French Canadians make up more than 90% of the city's population. Less than 7% of the population is foreign-born or second generation immigrants. Anglo-Canadians make up less than 2% of Sorel-Tracy's inhabitants.


The city is home to the historic Colisée Cardin, an ice hockey arena built in 1954. The Sorel Éperviers played there from 1969–77 and 1980–81. They advanced to the league final in 1974, losing the President's Cup (QMJHL) to the Quebec Remparts. Since the foundation of the LNAH (formerly QSPHL) in 1996, Sorel-Tracy has hosted a team for all but two seasons, 2008–2010. The team was known variously as Dinosaures, Mission, Royaux, GCI and HC Caverna before taking the name Sorel-Tracy Éperviers in 2012.

Notable people[edit]

See also[edit]

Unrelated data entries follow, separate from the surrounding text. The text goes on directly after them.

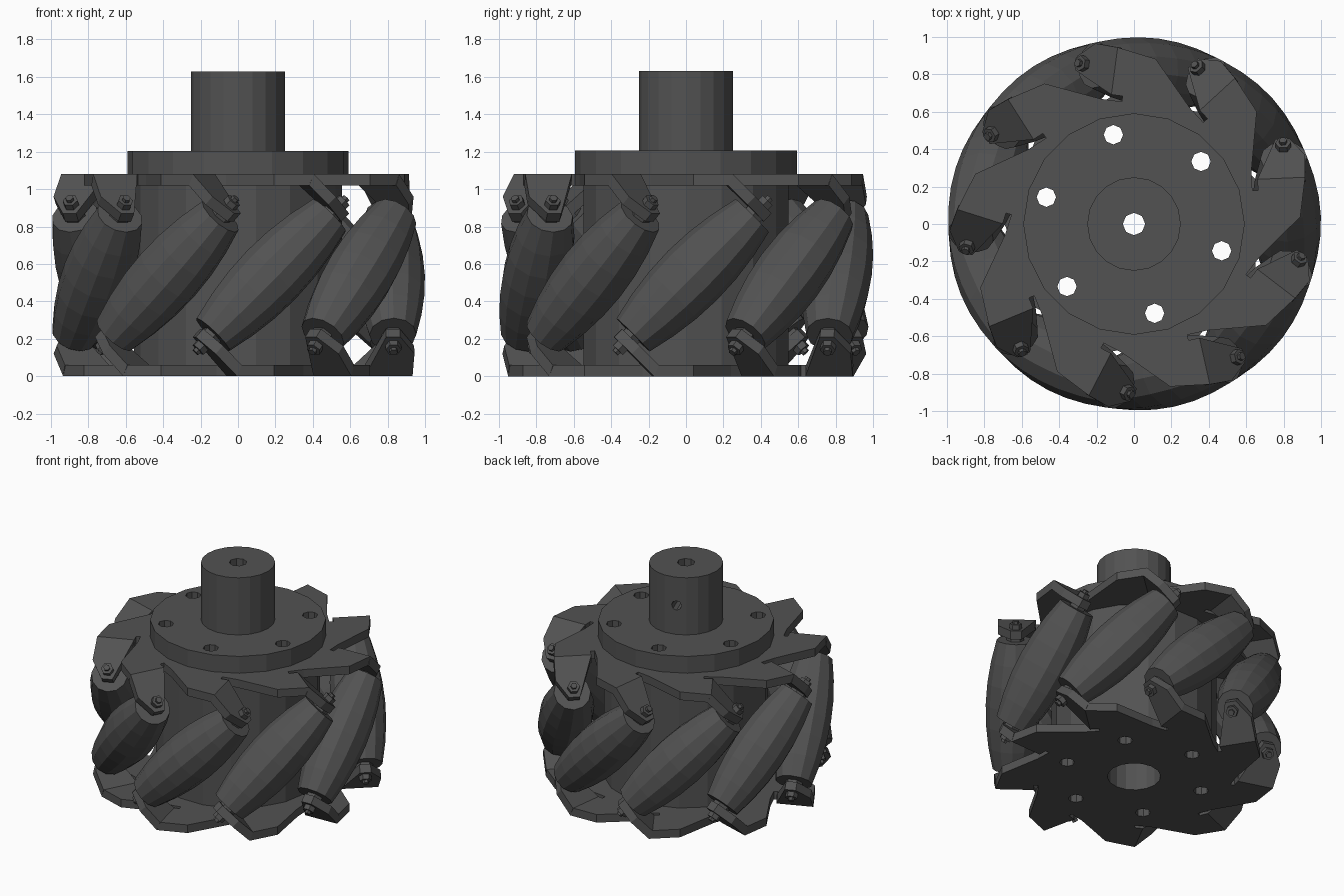
import bpy, bmesh, math
from mathutils import Vector, Matrix

if "Cube" in bpy.data.objects:
    bpy.data.objects.remove(bpy.data.objects["Cube"])

N = 9                 # rollers around the wheel
MID = 0.54            # height of the wheel's middle plane
R_AXIS = 0.815        # distance of roller axes from the wheel axis
S = math.sqrt(0.5)

dark = bpy.data.materials.new("dark_grey")
dark.diffuse_color = (0.085, 0.085, 0.085, 1)
dark.use_nodes = True
dark.node_tree.nodes["Principled BSDF"].inputs["Base Color"].default_value = dark.diffuse_color


def finish(bm, name):
    bmesh.ops.recalc_face_normals(bm, faces=bm.faces)
    me = bpy.data.meshes.new(name)
    bm.to_mesh(me)
    bm.free()
    me.materials.append(dark)
    ob = bpy.data.objects.new(name, me)
    bpy.context.collection.objects.link(ob)
    return ob


def prism(bm, lower, upper):
    """Closed solid between two matching outlines."""
    a = [bm.verts.new(p) for p in lower]
    b = [bm.verts.new(p) for p in upper]
    bm.faces.new(a[::-1])
    bm.faces.new(b)
    n = len(a)
    for i in range(n):
        j = (i + 1) % n
        bm.faces.new((a[i], a[j], b[j], b[i]))


def lathe(bm, profile, sides, mat=Matrix(), turn=0.0):
    """Solid of revolution round local z from (radius, height) pairs."""
    rings = []
    for r, h in profile:
        rings.append([bm.verts.new(mat @ Vector((
            r * math.cos(turn + math.tau * i / sides),
            r * math.sin(turn + math.tau * i / sides), h))) for i in range(sides)])
    for lo, hi in zip(rings, rings[1:]):
        for i in range(sides):
            j = (i + 1) % sides
            bm.faces.new((lo[i], lo[j], hi[j], hi[i]))
    bm.faces.new(rings[0][::-1])
    bm.faces.new(rings[-1])


def sector(k):
    return math.radians(2.5 + 360 / N * k)


def place(k, r, t, z):
    """Radial / tangential / height coordinates of sector k to world."""
    c, s = math.cos(sector(k)), math.sin(sector(k))
    return Vector((r * c - t * s, r * s + t * c, z))


def cut(ob, cutter):
    mod = ob.modifiers.new("holes", 'BOOLEAN')
    mod.operation, mod.solver, mod.object = 'DIFFERENCE', 'EXACT', cutter
    bpy.context.view_layer.objects.active = ob
    bpy.ops.object.modifier_apply(modifier=mod.name)


# Hole cutters: six bolt holes, the wide bore, the shaft bore with set screw
bm = bmesh.new()
for i in range(6):
    a = math.radians(43 + 60 * i)
    m = Matrix.Translation((0.49 * math.cos(a), 0.49 * math.sin(a), 0))
    lathe(bm, [(0.052, -0.1), (0.052, 1.3)], 8, m)
bolt_holes = finish(bm, "bolt_hole_cutter")

bm = bmesh.new()
lathe(bm, [(0.18, -0.1), (0.18, 1.09)], 16)
wide_bore = finish(bm, "wide_bore_cutter")

bm = bmesh.new()
lathe(bm, [(0.06, 1.0), (0.06, 1.8)], 8)
shaft_bore = finish(bm, "shaft_bore_cutter")

bm = bmesh.new()
aim = Matrix.Translation((0, 0, 1.42)) @ Matrix.Rotation(math.radians(110), 4, 'Z') \
    @ Matrix.Rotation(math.pi / 2, 4, 'Y')
lathe(bm, [(0.035, 0.03), (0.035, 0.4)], 8, aim)
screw_hole = finish(bm, "set_screw_cutter")

# Central hub between the plates
bm = bmesh.new()
lathe(bm, [(0.555, 0.06), (0.555, 1.02)], 18)
hub = finish(bm, "hub")
cut(hub, bolt_holes)
cut(hub, wide_bore)

# Shaft coupling: flange and collar
bm = bmesh.new()
lathe(bm, [(0.592, 1.08), (0.592, 1.205), (0.25, 1.205), (0.25, 1.63)], 20)
coupling = finish(bm, "shaft_coupling")
for c in (bolt_holes, shaft_bore, screw_hole):
    cut(coupling, c)

# Side plates with bent roller tabs (the bottom one is the top one turned over)
PLATE = [(0.89, 0.0), (0.925, 0.21), (0.67, 0.21), (0.67, 0.15), (0.64, 0.15), (0.64, 0.26)]
TAB = [(0.67, 0.0), (0.925, 0.0), (0.93, 0.12), (0.85, 0.21), (0.775, 0.21)]
TH = 0.06
MITRE = TH * math.tan(math.pi / 8)


def build_plate(name, flip):
    def pt(k, r, t, z):
        return place(k, r, -t, 1.08 - z) if flip else place(k, r, t, z)

    order = [(-k if flip else k) for k in range(N)]
    bm = bmesh.new()
    prism(bm, [pt(k, r, t, 1.02) for k in order for r, t in PLATE],
          [pt(k, r, t, 1.08) for k in order for r, t in PLATE])
    plate = finish(bm, name)
    cut(plate, bolt_holes)
    if flip:
        cut(plate, wide_bore)
    else:
        cut(plate, shaft_bore)

    bm = bmesh.new()
    for k in range(N):
        outer, inner = [], []
        for r, d in TAB:
            outer.append(pt(k, r, 0.21 + d, 1.08 - d))
            if d == 0:
                inner.append(pt(k, r, 0.21 - MITRE, 1.02))
            else:
                inner.append(pt(k, r, 0.21 + d - TH * S, 1.08 - d - TH * S))
        prism(bm, inner, outer)
    finish(bm, name + "_tabs")


build_plate("top_plate", False)
build_plate("bottom_plate", True)

# Barrel rollers on 45 degree axles with hex heads
stations = [-0.45, -0.3, -0.15, 0, 0.15, 0.3, 0.45]
barrel = [(1.0 - math.hypot(R_AXIS, s * S), s) for s in stations]
for k in range(N):
    axis = (place(k, 0, S, S)).normalized()
    radial = place(k, 1, 0, 0)
    side = axis.cross(radial)
    frame = Matrix((radial, side, axis)).transposed().to_4x4()
    frame.translation = place(k, R_AXIS, 0, MID)

    bm = bmesh.new()
    lathe(bm, barrel, 12, frame)
    finish(bm, f"roller_{k + 1}")

    bm = bmesh.new()
    lathe(bm, [(0.022, -0.585), (0.022, -0.565), (0.042, -0.565), (0.042, -0.525),
               (0.06, -0.48), (0.06, 0.48), (0.042, 0.525), (0.042, 0.565),
               (0.022, 0.565), (0.022, 0.585)], 6, frame)
    finish(bm, f"axle_{k + 1}")

for c in (bolt_holes, wide_bore, shaft_bore, screw_hole):
    bpy.data.objects.remove(c, do_unlink=True)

  1. ^ "Banque de noms de lieux du Québec: Reference number 360770". toponymie.gouv.qc.ca (in French). Commission de toponymie du Québec.
  2. ^ a b Ministère des Affaires municipales, des Régions et de l'Occupation du territoire: Sorel-Tracy
  3. ^ Parliament of Canada Federal Riding History: BAS-RICHELIEU--NICOLET--BÉCANCOUR (Quebec)
  4. ^ a b Sorel-Tracy, Ville (Census subdivision), Quebec and Pierre-De Saurel, Municipalité régionale de comté (Census division), Quebec
  5. ^ 2021 Statistics Canada Census Profile: Sorel-Tracy, Quebec
  6. ^ a b c 2021 Statistics Canada Census Profile: Sorel-Tracy (Census agglomeration), Quebec. The census agglomeration consists of Sorel-Tracy, Saint-Joseph-de-Sorel, Sainte-Anne-de-Sorel and Sainte-Victoire-de-Sorel.
  7. ^ Territorial Division Act. Revised Statutes of Quebec D-11.
  8. ^ Fischer, David Hackett (2008). Champlain's Dream. Random House of Canada. pp. 577–578. ISBN 978-0-307-39767-6.
  9. ^ "Collections Canada". champlain2004.org. Archived from the original on June 15, 2017. Retrieved December 20, 2017.
  10. ^ Verney, Jack (1991). The Good Regiment: The Carignan-Salières Regiment in Canada, 1665-1668. Montreal, Quebec: McGill-Queens University Press. ISBN 978-0773518186.
  11. ^ Image-Image. HistoricPlaces.ca; retrieved July 12, 2013.
  12. ^ Cyr, Céline (2003). ESTIMAUVILLE, JOSÉPHINE-ÉLÉONORE. University of Toronto/Université Laval. Retrieved 24 June 2019.
  13. ^ Environment Canada Canadian Climate Normals 1971–2000 Government of Canada. Retrieved April 30, 2018.
  14. ^ "Population and dwelling counts: Canada, provinces and territories, and census subdivisions (municipalities), Quebec". Statistics Canada. February 9, 2022. Retrieved August 29, 2022.
  15. ^ Statistics Canada: 1996, 2001, 2006, 2011 census
  16. ^ 2021 Statistics Canada Community Profile: Sorel-Tracy, Quebec Retrieved April 30, 2024.
  17. ^ François Beauchemin National Hockey League. Retrieved April 30, 2018.
  18. ^ Anthony Beauvillier National Hockey League. Retrieved April 30, 2018.
  19. ^ Marc-André Fleury National Hockey League. Retrieved April 30, 2018.
  20. ^ Denise Ménard, Richard Gagné (October 15, 2021). "Claude Lagacé". The Canadian Encyclopedia.
  21. ^ "Artists in Canada". Canadian Heritage. Government of Canada. Retrieved 11 December 2018.

External links[edit]